    Just as an example, I have two older Mac desktops (PowerMacs) that are still going strong. I've moved to an Intel-based iMac for my daily use, because I'm a bit of a speed junkie, but I have an early 2002 single-processor 800Mhz G4 tower that's still a fine machine. Never a hardware hassle, still on the original OS install, and it's a perfectly usable computer for mail, web, and Microsoft Office. I'd have no problems using it as my daily computer for that kind of use. We're currently using it as a 'shared' public computer in our living room for kids, guests, that kind of thing. I could probably sell it for $3-400 or so (amazing, if you think about it!), and while it's too slow for hardcore graphics production, I wouldn't hesitate to have someone work on it for producing newsletters, basic art, etc. It's not up for video production, really, and doesn't have USB2...

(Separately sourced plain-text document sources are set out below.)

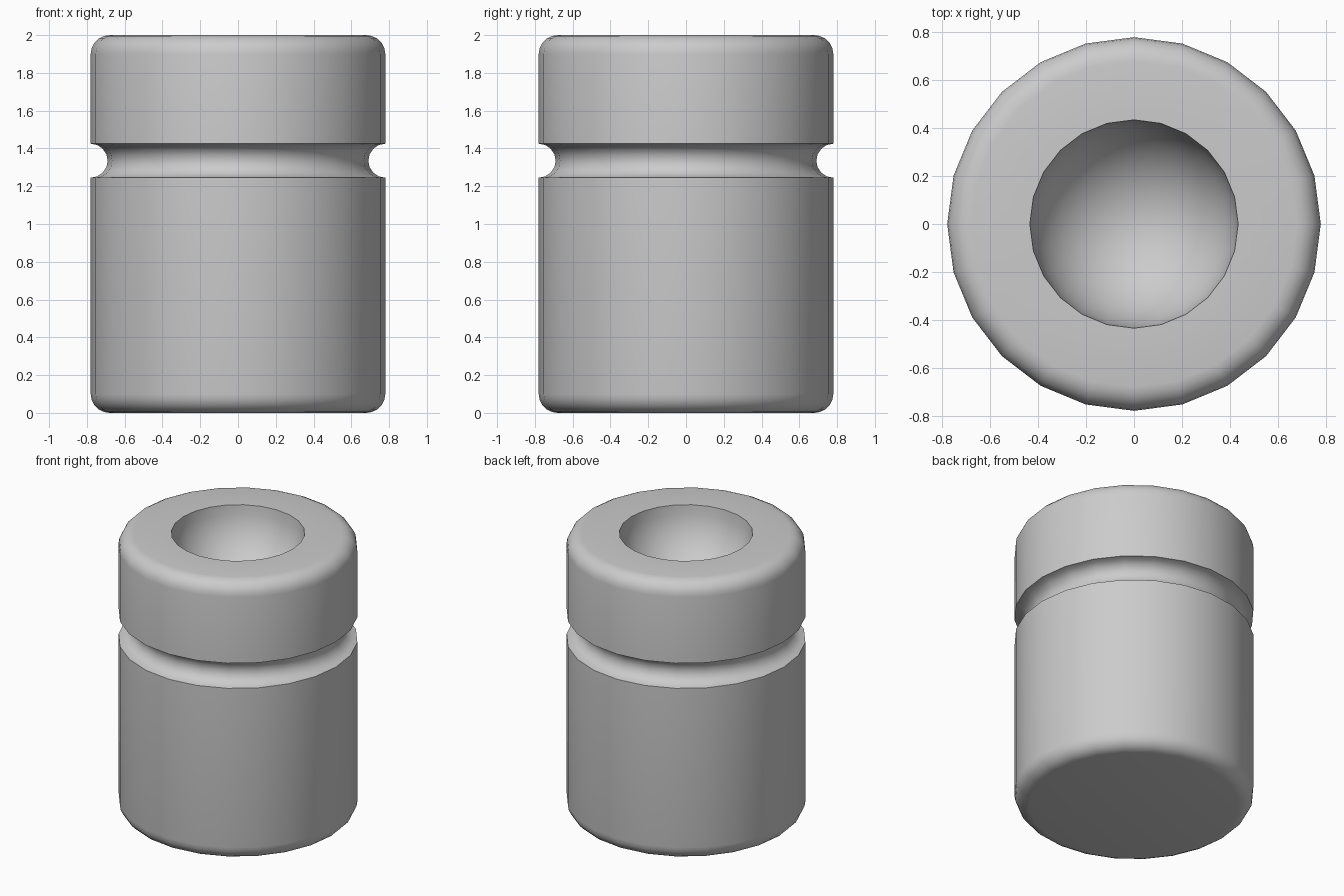
import bpy, bmesh
from math import sin, cos, pi, radians
from mathutils import Matrix

if "Cube" in bpy.data.objects:
    bpy.data.objects.remove(bpy.data.objects["Cube"])

R, H, SIDES = 0.78, 2.0, 24
FILLET, BOWL = 0.10, 0.435
GROOVE_Z, GROOVE = 1.335, 0.09


def arc(cr, cz, rad, a0, a1, n):
    """Points (radius, z) along an arc, angles in degrees."""
    pts = []
    for i in range(n + 1):
        a = radians(a0 + (a1 - a0) * i / n)
        pts.append((cr + rad * cos(a), cz + rad * sin(a)))
    return pts


# profile from bottom centre, up the outside, into the bowl
profile = [(0, 0)]
profile += arc(R - FILLET, FILLET, FILLET, -90, 0, 5)            # bottom rounding
profile += arc(R, GROOVE_Z, GROOVE, 270, 90, 8)                  # ring groove
profile += arc(R - FILLET, H - FILLET, FILLET, 0, 90, 5)         # top rounding
profile += arc(0, H, BOWL, 0, -90, 10)                           # round bowl

# lathe the profile
bm = bmesh.new()
verts = [bm.verts.new((max(r, 0), 0, z)) for r, z in profile]
edges = [bm.edges.new(p) for p in zip(verts, verts[1:])]
bmesh.ops.spin(bm, geom=verts + edges, cent=(0, 0, 0), axis=(0, 0, 1),
               angle=2 * pi, steps=SIDES, use_merge=False)
bmesh.ops.remove_doubles(bm, verts=bm.verts[:], dist=0.0005)
bmesh.ops.recalc_face_normals(bm, faces=bm.faces[:])

mesh = bpy.data.meshes.new("grooved_cup")
bm.to_mesh(mesh)
bm.free()
cup = bpy.data.objects.new("grooved_cup", mesh)
bpy.context.collection.objects.link(cup)

# smooth sides, sharp groove and rim edges
bpy.context.view_layer.objects.active = cup
cup.select_set(True)
bpy.ops.object.shade_smooth_by_angle(angle=radians(40))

    The other one is a dual-867 MHz dual G4 tower from 2003, that's my emergency mail/file server at the office. It's backing up a 2004 dual 2.0Ghz G5 Xserve, and based on tests, can handle a standard daily load for my 15-person office without too much trouble (the Xserve turned out to be a bit of overkill). That machine is actually very good for DVD ripping - a hair slower than my current 2008 model machine, but not really all that different.

    long story short, other than one laptop (original TiBook) which had a broken hinge, I've never had a Mac move on due to component failure or inability to keep it running. I upgrade the OS every couple years, but since OS X came out, I've never had to re-install the OS on a Mac. I know others have had less success and seen some burned-out Macs, but I'd certainly say that they in general last longer than PC's... If I told you about all the PC's I've owned since 2002.... :shocked::shocked: